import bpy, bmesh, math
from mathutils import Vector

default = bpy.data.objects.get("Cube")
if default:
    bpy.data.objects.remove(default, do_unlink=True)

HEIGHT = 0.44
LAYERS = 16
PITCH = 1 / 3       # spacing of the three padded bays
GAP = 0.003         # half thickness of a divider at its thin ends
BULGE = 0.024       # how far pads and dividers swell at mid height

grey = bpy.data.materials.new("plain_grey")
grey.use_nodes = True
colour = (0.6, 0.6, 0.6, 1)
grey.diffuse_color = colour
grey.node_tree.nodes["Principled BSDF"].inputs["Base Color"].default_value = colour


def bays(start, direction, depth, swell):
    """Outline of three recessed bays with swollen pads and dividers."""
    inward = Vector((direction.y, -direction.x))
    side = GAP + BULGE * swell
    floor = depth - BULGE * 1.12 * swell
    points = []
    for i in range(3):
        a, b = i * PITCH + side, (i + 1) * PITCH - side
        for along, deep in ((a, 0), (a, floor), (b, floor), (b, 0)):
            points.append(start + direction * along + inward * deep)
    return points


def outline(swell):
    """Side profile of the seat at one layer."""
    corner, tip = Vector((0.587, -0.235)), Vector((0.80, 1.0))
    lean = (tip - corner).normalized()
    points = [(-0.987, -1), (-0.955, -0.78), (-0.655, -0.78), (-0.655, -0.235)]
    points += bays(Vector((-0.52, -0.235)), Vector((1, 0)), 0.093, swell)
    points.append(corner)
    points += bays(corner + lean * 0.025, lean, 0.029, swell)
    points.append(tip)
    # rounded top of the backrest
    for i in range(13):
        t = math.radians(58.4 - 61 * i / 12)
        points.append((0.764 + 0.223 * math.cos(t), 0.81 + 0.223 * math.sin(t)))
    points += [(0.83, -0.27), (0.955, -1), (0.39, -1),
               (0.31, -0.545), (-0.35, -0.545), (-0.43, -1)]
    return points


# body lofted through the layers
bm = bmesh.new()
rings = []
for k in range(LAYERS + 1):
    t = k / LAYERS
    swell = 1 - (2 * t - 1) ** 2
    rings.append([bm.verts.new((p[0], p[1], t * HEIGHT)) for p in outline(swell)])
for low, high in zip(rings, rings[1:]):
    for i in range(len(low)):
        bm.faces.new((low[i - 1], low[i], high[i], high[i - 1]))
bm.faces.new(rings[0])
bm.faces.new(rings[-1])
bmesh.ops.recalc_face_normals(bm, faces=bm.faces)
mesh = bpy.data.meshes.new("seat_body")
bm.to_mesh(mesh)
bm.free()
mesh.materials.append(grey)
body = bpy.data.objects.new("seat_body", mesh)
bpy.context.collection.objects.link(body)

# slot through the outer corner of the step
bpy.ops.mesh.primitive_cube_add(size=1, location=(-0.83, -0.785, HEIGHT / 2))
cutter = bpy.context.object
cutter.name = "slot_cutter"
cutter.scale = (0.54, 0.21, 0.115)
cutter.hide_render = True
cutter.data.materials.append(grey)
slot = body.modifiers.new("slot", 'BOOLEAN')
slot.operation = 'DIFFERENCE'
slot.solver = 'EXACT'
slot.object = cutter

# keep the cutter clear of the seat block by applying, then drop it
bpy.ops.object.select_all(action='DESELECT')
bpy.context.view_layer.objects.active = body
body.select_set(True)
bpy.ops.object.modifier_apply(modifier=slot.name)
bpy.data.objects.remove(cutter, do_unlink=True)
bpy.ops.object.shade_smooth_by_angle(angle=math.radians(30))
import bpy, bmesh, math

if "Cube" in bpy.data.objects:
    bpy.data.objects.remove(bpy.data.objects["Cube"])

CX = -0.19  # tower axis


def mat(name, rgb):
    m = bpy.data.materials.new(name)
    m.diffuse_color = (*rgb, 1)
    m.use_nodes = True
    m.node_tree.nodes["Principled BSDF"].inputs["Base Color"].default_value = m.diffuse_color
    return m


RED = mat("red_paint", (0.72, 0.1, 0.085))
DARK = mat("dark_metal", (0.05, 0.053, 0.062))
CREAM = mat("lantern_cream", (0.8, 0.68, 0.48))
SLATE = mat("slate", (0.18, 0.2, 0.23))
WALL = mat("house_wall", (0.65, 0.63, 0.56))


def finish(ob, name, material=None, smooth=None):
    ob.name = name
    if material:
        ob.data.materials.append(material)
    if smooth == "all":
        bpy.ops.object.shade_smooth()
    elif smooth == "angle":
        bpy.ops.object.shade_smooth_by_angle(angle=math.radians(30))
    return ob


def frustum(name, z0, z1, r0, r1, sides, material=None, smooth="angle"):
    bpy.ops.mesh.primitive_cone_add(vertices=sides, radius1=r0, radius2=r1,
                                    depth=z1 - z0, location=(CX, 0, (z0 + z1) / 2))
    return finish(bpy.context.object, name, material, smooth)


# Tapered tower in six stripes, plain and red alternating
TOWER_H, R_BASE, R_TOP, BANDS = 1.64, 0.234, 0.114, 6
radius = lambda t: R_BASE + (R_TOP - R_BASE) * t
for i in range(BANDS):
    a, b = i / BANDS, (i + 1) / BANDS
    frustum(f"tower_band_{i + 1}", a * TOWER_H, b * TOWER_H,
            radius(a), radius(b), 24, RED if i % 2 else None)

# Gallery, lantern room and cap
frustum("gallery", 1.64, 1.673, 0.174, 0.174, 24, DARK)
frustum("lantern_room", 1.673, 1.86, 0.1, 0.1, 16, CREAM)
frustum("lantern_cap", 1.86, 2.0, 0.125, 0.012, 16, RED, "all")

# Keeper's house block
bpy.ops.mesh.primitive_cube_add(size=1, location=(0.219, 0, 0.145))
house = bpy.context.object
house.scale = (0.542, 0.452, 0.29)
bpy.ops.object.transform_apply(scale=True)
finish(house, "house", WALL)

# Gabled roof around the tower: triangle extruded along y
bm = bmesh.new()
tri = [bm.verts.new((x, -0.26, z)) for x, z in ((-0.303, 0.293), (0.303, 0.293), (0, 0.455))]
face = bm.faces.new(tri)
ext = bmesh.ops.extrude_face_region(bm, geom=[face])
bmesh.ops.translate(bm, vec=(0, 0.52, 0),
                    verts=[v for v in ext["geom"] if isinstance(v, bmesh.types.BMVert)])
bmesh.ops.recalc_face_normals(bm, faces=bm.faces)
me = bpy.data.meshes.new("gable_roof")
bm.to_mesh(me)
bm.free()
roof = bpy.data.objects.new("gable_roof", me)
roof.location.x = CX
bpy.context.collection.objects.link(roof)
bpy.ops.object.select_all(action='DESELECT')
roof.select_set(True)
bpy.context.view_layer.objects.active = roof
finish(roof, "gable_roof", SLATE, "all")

◇ ◇ ◇

What you return must match the data above character for character.

> [The completed task]
import bpy, bmesh, math
from mathutils import Vector

default = bpy.data.objects.get("Cube")
if default:
    bpy.data.objects.remove(default, do_unlink=True)

HEIGHT = 0.44
LAYERS = 16
PITCH = 1 / 3       # spacing of the three padded bays
GAP = 0.003         # half thickness of a divider at its thin ends
BULGE = 0.024       # how far pads and dividers swell at mid height

grey = bpy.data.materials.new("plain_grey")
grey.use_nodes = True
colour = (0.6, 0.6, 0.6, 1)
grey.diffuse_color = colour
grey.node_tree.nodes["Principled BSDF"].inputs["Base Color"].default_value = colour


def bays(start, direction, depth, swell):
    """Outline of three recessed bays with swollen pads and dividers."""
    inward = Vector((direction.y, -direction.x))
    side = GAP + BULGE * swell
    floor = depth - BULGE * 1.12 * swell
    points = []
    for i in range(3):
        a, b = i * PITCH + side, (i + 1) * PITCH - side
        for along, deep in ((a, 0), (a, floor), (b, floor), (b, 0)):
            points.append(start + direction * along + inward * deep)
    return points


def outline(swell):
    """Side profile of the seat at one layer."""
    corner, tip = Vector((0.587, -0.235)), Vector((0.80, 1.0))
    lean = (tip - corner).normalized()
    points = [(-0.987, -1), (-0.955, -0.78), (-0.655, -0.78), (-0.655, -0.235)]
    points += bays(Vector((-0.52, -0.235)), Vector((1, 0)), 0.093, swell)
    points.append(corner)
    points += bays(corner + lean * 0.025, lean, 0.029, swell)
    points.append(tip)
    # rounded top of the backrest
    for i in range(13):
        t = math.radians(58.4 - 61 * i / 12)
        points.append((0.764 + 0.223 * math.cos(t), 0.81 + 0.223 * math.sin(t)))
    points += [(0.83, -0.27), (0.955, -1), (0.39, -1),
               (0.31, -0.545), (-0.35, -0.545), (-0.43, -1)]
    return points


# body lofted through the layers
bm = bmesh.new()
rings = []
for k in range(LAYERS + 1):
    t = k / LAYERS
    swell = 1 - (2 * t - 1) ** 2
    rings.append([bm.verts.new((p[0], p[1], t * HEIGHT)) for p in outline(swell)])
for low, high in zip(rings, rings[1:]):
    for i in range(len(low)):
        bm.faces.new((low[i - 1], low[i], high[i], high[i - 1]))
bm.faces.new(rings[0])
bm.faces.new(rings[-1])
bmesh.ops.recalc_face_normals(bm, faces=bm.faces)
mesh = bpy.data.meshes.new("seat_body")
bm.to_mesh(mesh)
bm.free()
mesh.materials.append(grey)
body = bpy.data.objects.new("seat_body", mesh)
bpy.context.collection.objects.link(body)

# slot through the outer corner of the step
bpy.ops.mesh.primitive_cube_add(size=1, location=(-0.83, -0.785, HEIGHT / 2))
cutter = bpy.context.object
cutter.name = "slot_cutter"
cutter.scale = (0.54, 0.21, 0.115)
cutter.hide_render = True
cutter.data.materials.append(grey)
slot = body.modifiers.new("slot", 'BOOLEAN')
slot.operation = 'DIFFERENCE'
slot.solver = 'EXACT'
slot.object = cutter

# keep the cutter clear of the seat block by applying, then drop it
bpy.ops.object.select_all(action='DESELECT')
bpy.context.view_layer.objects.active = body
body.select_set(True)
bpy.ops.object.modifier_apply(modifier=slot.name)
bpy.data.objects.remove(cutter, do_unlink=True)
bpy.ops.object.shade_smooth_by_angle(angle=math.radians(30))
import bpy, bmesh, math

if "Cube" in bpy.data.objects:
    bpy.data.objects.remove(bpy.data.objects["Cube"])

CX = -0.19  # tower axis


def mat(name, rgb):
    m = bpy.data.materials.new(name)
    m.diffuse_color = (*rgb, 1)
    m.use_nodes = True
    m.node_tree.nodes["Principled BSDF"].inputs["Base Color"].default_value = m.diffuse_color
    return m


RED = mat("red_paint", (0.72, 0.1, 0.085))
DARK = mat("dark_metal", (0.05, 0.053, 0.062))
CREAM = mat("lantern_cream", (0.8, 0.68, 0.48))
SLATE = mat("slate", (0.18, 0.2, 0.23))
WALL = mat("house_wall", (0.65, 0.63, 0.56))


def finish(ob, name, material=None, smooth=None):
    ob.name = name
    if material:
        ob.data.materials.append(material)
    if smooth == "all":
        bpy.ops.object.shade_smooth()
    elif smooth == "angle":
        bpy.ops.object.shade_smooth_by_angle(angle=math.radians(30))
    return ob


def frustum(name, z0, z1, r0, r1, sides, material=None, smooth="angle"):
    bpy.ops.mesh.primitive_cone_add(vertices=sides, radius1=r0, radius2=r1,
                                    depth=z1 - z0, location=(CX, 0, (z0 + z1) / 2))
    return finish(bpy.context.object, name, material, smooth)


# Tapered tower in six stripes, plain and red alternating
TOWER_H, R_BASE, R_TOP, BANDS = 1.64, 0.234, 0.114, 6
radius = lambda t: R_BASE + (R_TOP - R_BASE) * t
for i in range(BANDS):
    a, b = i / BANDS, (i + 1) / BANDS
    frustum(f"tower_band_{i + 1}", a * TOWER_H, b * TOWER_H,
            radius(a), radius(b), 24, RED if i % 2 else None)

# Gallery, lantern room and cap
frustum("gallery", 1.64, 1.673, 0.174, 0.174, 24, DARK)
frustum("lantern_room", 1.673, 1.86, 0.1, 0.1, 16, CREAM)
frustum("lantern_cap", 1.86, 2.0, 0.125, 0.012, 16, RED, "all")

# Keeper's house block
bpy.ops.mesh.primitive_cube_add(size=1, location=(0.219, 0, 0.145))
house = bpy.context.object
house.scale = (0.542, 0.452, 0.29)
bpy.ops.object.transform_apply(scale=True)
finish(house, "house", WALL)

# Gabled roof around the tower: triangle extruded along y
bm = bmesh.new()
tri = [bm.verts.new((x, -0.26, z)) for x, z in ((-0.303, 0.293), (0.303, 0.293), (0, 0.455))]
face = bm.faces.new(tri)
ext = bmesh.ops.extrude_face_region(bm, geom=[face])
bmesh.ops.translate(bm, vec=(0, 0.52, 0),
                    verts=[v for v in ext["geom"] if isinstance(v, bmesh.types.BMVert)])
bmesh.ops.recalc_face_normals(bm, faces=bm.faces)
me = bpy.data.meshes.new("gable_roof")
bm.to_mesh(me)
bm.free()
roof = bpy.data.objects.new("gable_roof", me)
roof.location.x = CX
bpy.context.collection.objects.link(roof)
bpy.ops.object.select_all(action='DESELECT')
roof.select_set(True)
bpy.context.view_layer.objects.active = roof
finish(roof, "gable_roof", SLATE, "all")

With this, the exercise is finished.